## EXERCISE MATERIALS
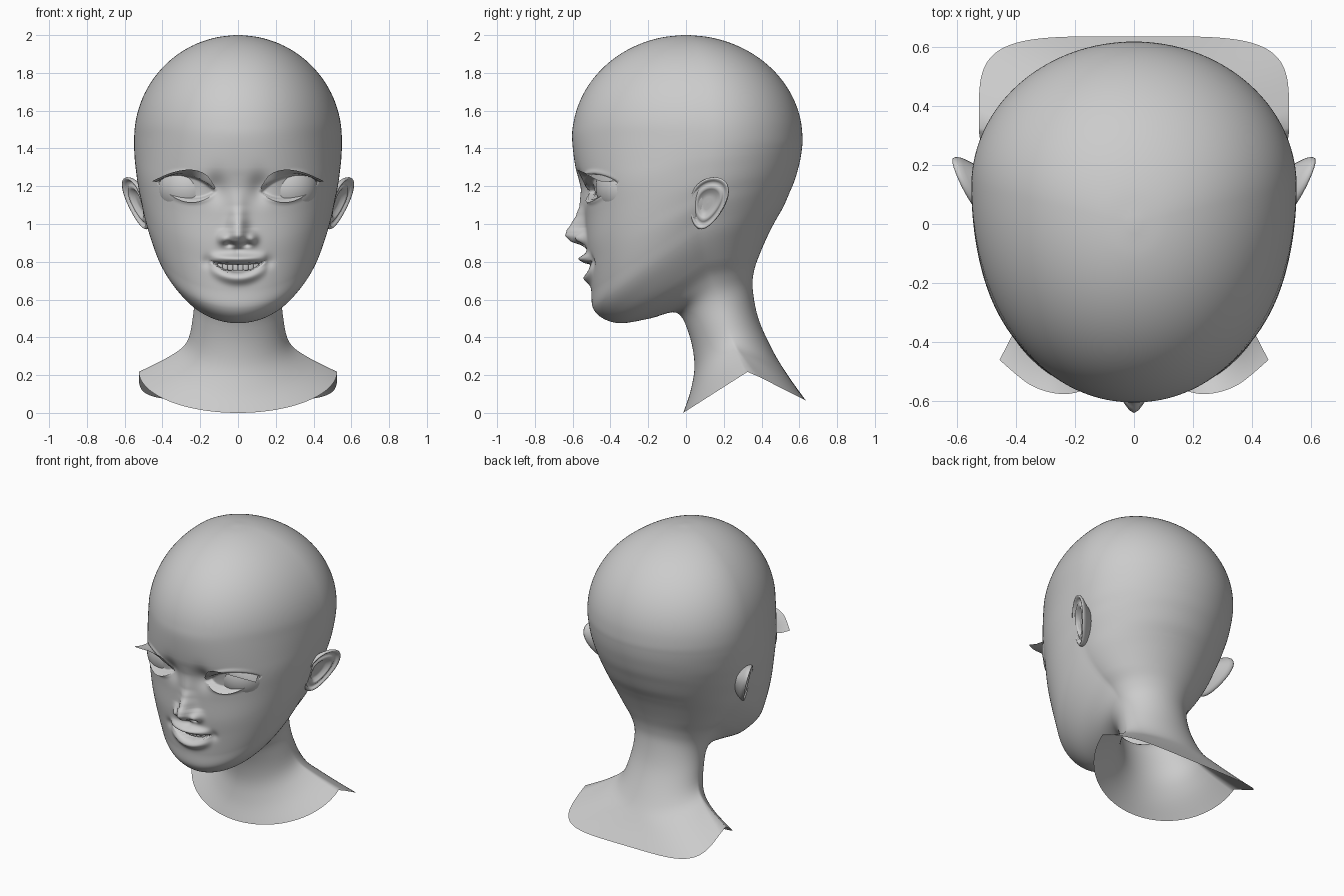
import bpy, bmesh, math
from mathutils import Matrix, Vector
from mathutils.bvhtree import BVHTree

if "Cube" in bpy.data.objects:
    bpy.data.objects.remove(bpy.data.objects["Cube"])

def grid_bmesh(rows, closed=True):
    bm = bmesh.new()
    vs = [[bm.verts.new(p) for p in r] for r in rows]
    n = len(rows[0])
    for a, b in zip(vs, vs[1:]):
        for i in range(n if closed else n - 1):
            j = (i + 1) % n
            bm.faces.new((a[i], a[j], b[j], b[i]))
    return bm, vs

def finish(bm, name):
    bmesh.ops.recalc_face_normals(bm, faces=bm.faces)
    me = bpy.data.meshes.new(name)
    bm.to_mesh(me)
    me.polygons.foreach_set("use_smooth", [True] * len(me.polygons))
    ob = bpy.data.objects.new(name, me)
    bpy.context.collection.objects.link(ob)
    return ob

def step(a, b, t):
    t = min(1, max(0, (t - a) / (b - a)))
    return t * t * (3 - 2 * t)

def gauss(x, z, cx, cz, sx, sz):
    return math.exp(-((x - cx) / sx) ** 2 - ((z - cz) / sz) ** 2)

def catmull(a, b, c, d, t):
    return [0.5 * (2 * q + (r - p) * t + (2 * p - 5 * q + 4 * r - s) * t * t
                   + (3 * q - p - 3 * r + s) * t ** 3) for p, q, r, s in zip(a, b, c, d)]

def table(pts, z):
    for (z0, a), (z1, b) in zip(pts, pts[1:]):
        if z0 <= z <= z1:
            return a + (b - a) * .5 * (step(z0, z1, z) + (z - z0) / (z1 - z0))
    return 0

# Key rings: front y, z / side x, y, z / back y, z / front roundness
neck = [(-.015, .00, .525, .33, .22, .635, .065, 2),
        (.025, .12, .365, .29, .30, .545, .19, 2),
        (.045, .26, .272, .25, .375, .463, .323, 2),
        (.015, .42, .24, .20, .50, .384, .497, 2),
        (-.05, .53, .235, .16, .62, .353, .656, 2),
        (-.19, .50, .275, .13, .72, .36, .75, 2),
        (-.34, .475, .345, .10, .80, .39, .84, 2)]
face = [(-.435, .498, .405, .08, .88, .437, .947, 2),
        (-.492, .555, .445, .07, .95, .475, 1.02, 2.1),
        (-.502, .65, .475, .07, 1.03, .515, 1.09, 2.2),
        (-.515, .78, .50, .08, 1.10, .55, 1.17, 2.3),
        (-.53, .90, .515, .09, 1.16, .573, 1.225, 2.35),
        (-.535, 1.05, .53, .10, 1.22, .59, 1.28, 2.4),
        (-.55, 1.18, .54, .11, 1.285, .605, 1.34, 2.4),
        (-.585, 1.30, .548, .12, 1.36, .614, 1.40, 2.2)]
dome = []
for i in range(11):
    s, z = math.cos(math.radians(8.8 * i)), 1.45 + .55 * math.sin(math.radians(8.8 * i))
    dome.append((-.603 * s, z, .55 * s, .13 * s, z, .617 * s, z, 2.08))
keys = neck + face + dome
SEG = 200

def ring(k, u):
    yf, zf, xs, ys, zs, yb, zb, n = k
    nb = 2 + 2.5 * max(0, 1 - u / 1.5)
    out = []
    for i in range(SEG):
        f = 2 * math.pi * i / SEG
        t = f - .5 * math.sin(f)
        c, s = math.cos(t), math.sin(t)
        e, ye, ze = (2 / n, yf, zf) if c > 0 else (2 / nb, yb, zb)
        w = abs(c) ** e
        out.append(Vector((xs * math.copysign(abs(s) ** e, s), ys + (ye - ys) * w, zs + (ze - zs) * w)))
    return out

# Eye outline: upper and lower lid heights at |x|
EX, EL = .27, .147
def lids(x):
    q = max(0, 1 - ((x - EX) / EL) ** 2)
    zc = 1.193 + .16 * (x - EX)
    return zc + .066 * q ** .7, zc - .06 * q ** .8

# Nose ridge: height, forward push
NOSE = [(.865, 0), (.885, .025), (.91, .085), (.938, .108), (.965, .10), (1.0, .075),
        (1.05, .045), (1.1, .024), (1.2, .004), (1.26, 0)]

def relief(x, z):
    x = abs(x)
    # nose, nostrils and inner eye corners
    d = table(NOSE, z) * math.exp(-(x / (.052 if z < .97 else .045)) ** 2)
    d += .042 * gauss(x, z, .075, .922, .028, .03) - .035 * gauss(x, z, .045, .893, .02, .013)
    d -= .03 * gauss(x, z, .115, 1.19, .05, .07)
    # lips and mouth opening
    q = max(0, 1 - (x / .155) ** 2)
    d += .05 * q * math.exp(-((z - .815 - .3 * x * x) / .024) ** 2)
    d += .035 * q * math.exp(-((z - .712 - 2.2 * x * x) / .028) ** 2)
    d -= .01 * gauss(x, z, 0, .86, .018, .025) + .012 * gauss(x, z, .165, .80, .025, .03)
    if x < .15:
        d -= .095 * step(-.004, .012, min(.787 + .8 * x * x - z, z - .742 - 3 * x * x))
    # eye opening
    if abs(x - EX) < EL:
        up, lo = lids(x)
        e = min(up - z, z - lo)
        d -= .04 * step(-.003, .012, e)
        d += .008 * math.exp(-((e + .012) / .012) ** 2) * (1 - ((x - EX) / EL) ** 2)
    return d

# Head and neck in one loft
rows = []
for i in range(len(keys) - 1):
    sub = 18 if 8 <= i <= 13 else 10 if i in (6, 7) else 5
    p, n = keys[max(0, i - 1)], keys[min(len(keys) - 1, i + 2)]
    rows += [ring(catmull(p, keys[i], keys[i + 1], n, j / sub), i + j / sub) for j in range(sub)]
rows.append(ring(keys[-1], 20))
for v in (v for r in rows for v in r):
    if v.y < -.2 and .6 < v.z < 1.4:
        v.y -= relief(v.x, v.z)
bm, vs = grid_bmesh(rows)
top = bm.verts.new((0, 0, 2))
for i in range(SEG):
    bm.faces.new((vs[-1][i], vs[-1][(i + 1) % SEG], top))
tree = BVHTree.FromBMesh(bm)
finish(bm, "head")

def skin_y(x, z):
    hit = tree.ray_cast(Vector((x, -2, z)), Vector((0, 1, 0)))[0]
    return hit.y if hit else -.45

# Upper lash outer edge, and ear section (radius, outward offset)
LASH = [(.12, -.53, 1.195), (.17, -.562, 1.262), (.25, -.575, 1.288), (.35, -.545, 1.272), (.455, -.46, 1.227)]
EAR = [(.03, -.02), (.25, -.022), (.42, -.02), (.54, -.004), (.62, .002), (.7, -.004), (.79, -.012),
       (.86, -.002), (.92, .008), (.97, .008), (1.0, 0), (.99, -.012), (.93, -.025), (.8, -.045), (.62, -.075)]

for side, s in (("left", 1), ("right", -1)):
    # Eyeball, front cap only
    bm = bmesh.new()
    bmesh.ops.create_uvsphere(bm, u_segments=40, v_segments=30, radius=.17)
    bmesh.ops.rotate(bm, verts=bm.verts, matrix=Matrix.Rotation(math.pi / 2, 3, 'X'))
    bmesh.ops.delete(bm, geom=[v for v in bm.verts if v.co.y > -.045], context='VERTS')
    bmesh.ops.translate(bm, verts=bm.verts, vec=(.258 * s, -.308, 1.195))
    finish(bm, side + "_eyeball")
    # Upper lash strip
    outer = []
    for i in range(4):
        a, b, c, d = (LASH[max(0, min(4, i + k))] for k in (-1, 0, 1, 2))
        outer += [catmull(a, b, c, d, j / 6) for j in range(6)]
    strip = [[], [], []]
    for i, o in enumerate(outer + [LASH[-1]]):
        x = .128 + .282 * i / 24
        z = lids(x)[0] + .002
        inn = Vector((x, skin_y(x, z + .006) + .004, z))
        for row, t, lift in zip(strip, (0, .5, 1), (0, -.006, 0)):
            p = inn.lerp(Vector(o), t)
            row.append((p.x * s, p.y, p.z + lift))
    finish(grid_bmesh(strip, False)[0], side + "_upper_lash")
    # Lower lash strip
    strip = [[], []]
    for i in range(25):
        x, w = .14 + .262 * i / 24, math.sin(math.pi * i / 24)
        z = lids(x)[1]
        y = skin_y(x, z - .008)
        strip[0].append((x * s, y + .004, z - .002))
        strip[1].append((x * s, y - .016 * w, z - .004 - .014 * w))
    finish(grid_bmesh(strip, False)[0], side + "_lower_lash")
    # Ear: tilted egg-shaped dish with a raised rim
    rows = []
    for r, h in EAR:
        rows.append([])
        for i in range(48):
            t = 2 * math.pi * i / 48
            L = r * .138 * math.cos(t)
            y = .115 + r * .097 * math.sin(t) * (1 + .25 * math.cos(t)) + .25 * L
            rows[-1].append(((.537 + .45 * (y - .115) + .25 * L + h) * s, y, 1.11 + L))
    bm, vs = grid_bmesh(rows)
    bm.faces.new(vs[0])
    finish(bm, side + "_ear")

# Upper teeth on an arc
bm = bmesh.new()
for i in range(8):
    x = (i - 3.5) * .027
    m = (Matrix.Translation((x, -.478 + 2.6 * x * x, .778)) @ Matrix.Rotation(math.atan(5.2 * x), 4, 'Z')
         @ Matrix.Diagonal((.028, .02, .05 - 1.2 * x * x, 1)))
    bmesh.ops.create_cube(bm, size=1, matrix=m)
bev = finish(bm, "upper_teeth").modifiers.new("round", 'BEVEL')
bev.width, bev.segments = .006, 2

## TASK DETAILS
Within the data above, find the lines that contain the word "side" and copy each of them.

## ANSWER SPACE
# Key rings: front y, z / side x, y, z / back y, z / front roundness
for side, s in (("left", 1), ("right", -1)):
    finish(bm, side + "_eyeball")
    finish(grid_bmesh(strip, False)[0], side + "_upper_lash")
    finish(grid_bmesh(strip, False)[0], side + "_lower_lash")
    finish(bm, side + "_ear")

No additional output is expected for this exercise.